Tacitumque a principe vulgusdissidet, et, qui mos populis, venturus amatur.
After this, having invited over to him all persons whatsoever that were famous for valour in foreign nations, he began to augment the number of his domestics, and introduced such politeness into his court, as people of the remotest countries thought worthy of their imitation. So that there was not a nobleman who thought himself of any consideration, unless his clothes and arms were made in the same fashion as those of Arthur's knights.geoffrey of monmouth
Nimia libertas et populis et privatis in nimiam servitutem cadit.cicero
Tacitumque a principe vulgus dissidet, et, qui mos populis, venturus amatur.

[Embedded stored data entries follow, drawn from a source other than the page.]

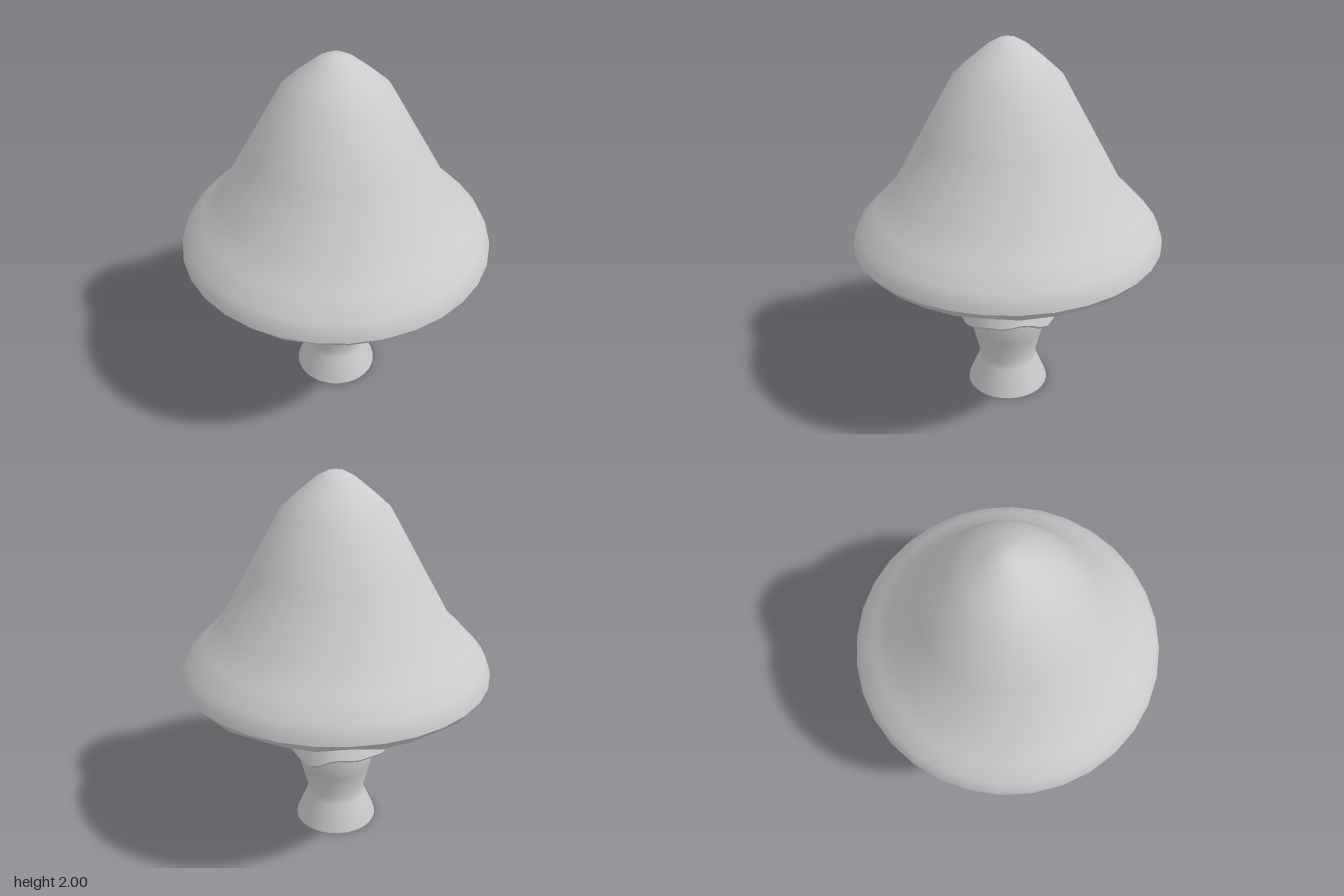
import * as THREE from 'three';
import { toCreasedNormals } from 'three/addons/utils/BufferGeometryUtils.js';

const SIDES = 32;

// Surface through rings; each ring is [radius, y] or a function (angle, index) => [radius, y].
// Rings run up the outside of the part, so faces point outward.
function ringSurface(name, rings, crease) {
  const pos = [], index = [];
  const radius = [];
  rings.forEach((ring) => {
    for (let j = 0; j < SIDES; j++) {
      const a = (j / SIDES) * Math.PI * 2;
      const [r, y] = typeof ring === 'function' ? ring(a, j) : ring;
      pos.push(r * Math.sin(a), y, r * Math.cos(a));
      if (j === 0) radius.push(r);
    }
  });
  for (let i = 0; i < rings.length - 1; i++) {
    for (let j = 0; j < SIDES; j++) {
      const k = (j + 1) % SIDES;
      const a = i * SIDES + j, b = i * SIDES + k;
      const c = b + SIDES, d = a + SIDES;
      if (radius[i] > 0) index.push(a, b, c);
      if (radius[i + 1] > 0) index.push(a, c, d);
      else index.push(a, b, d);
    }
  }
  // Drop the collapsed halves at the poles
  const tris = [];
  for (let t = 0; t < index.length; t += 3) {
    const p = index.slice(t, t + 3);
    const v = p.map((n) => new THREE.Vector3().fromArray(pos, n * 3));
    if (new THREE.Triangle(...v).getArea() > 1e-8) tris.push(...p);
  }
  const geo = new THREE.BufferGeometry();
  geo.setAttribute('position', new THREE.Float32BufferAttribute(pos, 3));
  geo.setIndex(tris);
  const mesh = new THREE.Mesh(
    toCreasedNormals(geo, crease),
    new THREE.MeshStandardMaterial({ color: 0xcccccc, side: THREE.DoubleSide })
  );
  mesh.name = name;
  return mesh;
}

export function createModel() {
  const group = new THREE.Group();
  group.name = 'mushroom';

  // Lower stem with flared foot
  group.add(ringSurface('stem', [
    [0, 0], [0.225, 0], [0.222, 0.015], [0.165, 0.15], [0.156, 0.19],
    [0.195, 0.34], [0.232, 0.48], [0.2, 0.58],
  ], 0.75));

  // Hanging skirt with a wavy, slightly curled hem, rising into the neck
  const hem = (a) => 0.485 + 0.022 * Math.cos(4 * a + Math.PI)
    + 0.012 * Math.sin(7 * a);
  group.add(ringSurface('skirt', [
    (a) => [0.22, hem(a) + 0.05],
    (a) => [0.262, hem(a) + 0.012],
    (a) => [0.268, hem(a) - 0.008],
    (a) => [0.287, hem(a) + 0.012],
    [0.272, 0.55], [0.225, 0.68], [0.187, 0.785], [0.187, 0.88],
  ], 0.75));

  // Pleated gills: even spokes are ridges, odd spokes are valleys
  const pleat = (ridge, valley) => (a, j) => (j % 2 ? valley : ridge);
  group.add(ringSurface('gills', [
    [0.187, 0.88],
    pleat([0.275, 1.0], [0.235, 1.03]),
    pleat([0.37, 1.1], [0.31, 1.2]),
    pleat([0.5, 1.11], [0.45, 1.24]),
    pleat([0.62, 1.06], [0.59, 1.13]),
    [0.7, 0.99],
  ], 0.4));

  // Cap: inner wall, ragged rim, then the outside up to the tip
  const ragged = (a, j) => [0.785, 0.888 + 0.006 * Math.sin(j * 2.4) + 0.004 * Math.sin(j * 4.1)];
  group.add(ringSurface('cap', [
    [0.7, 0.99], [0.75, 0.93], ragged,
    [0.82, 0.932], [0.813, 0.97], [0.785, 1.025], [0.7, 1.115], [0.6, 1.22],
    [0.44, 1.51], [0.278, 1.805], [0.19, 1.885], [0.1, 1.96], [0.045, 1.991], [0, 2],
  ], 0.6));

  return group;
}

Tunc invitatis probissimis quibusque ex longe positis regnis, cepit familiam suam augmentare, tantamque facetiam in domo sua habere ita et emulationem longe manentibus populis ingereret. Unde nobilissimus quisque incitatus nichili pendebat se nisi sese sive in induendo sive in arma ferendo ad modo militum Arturi haberet.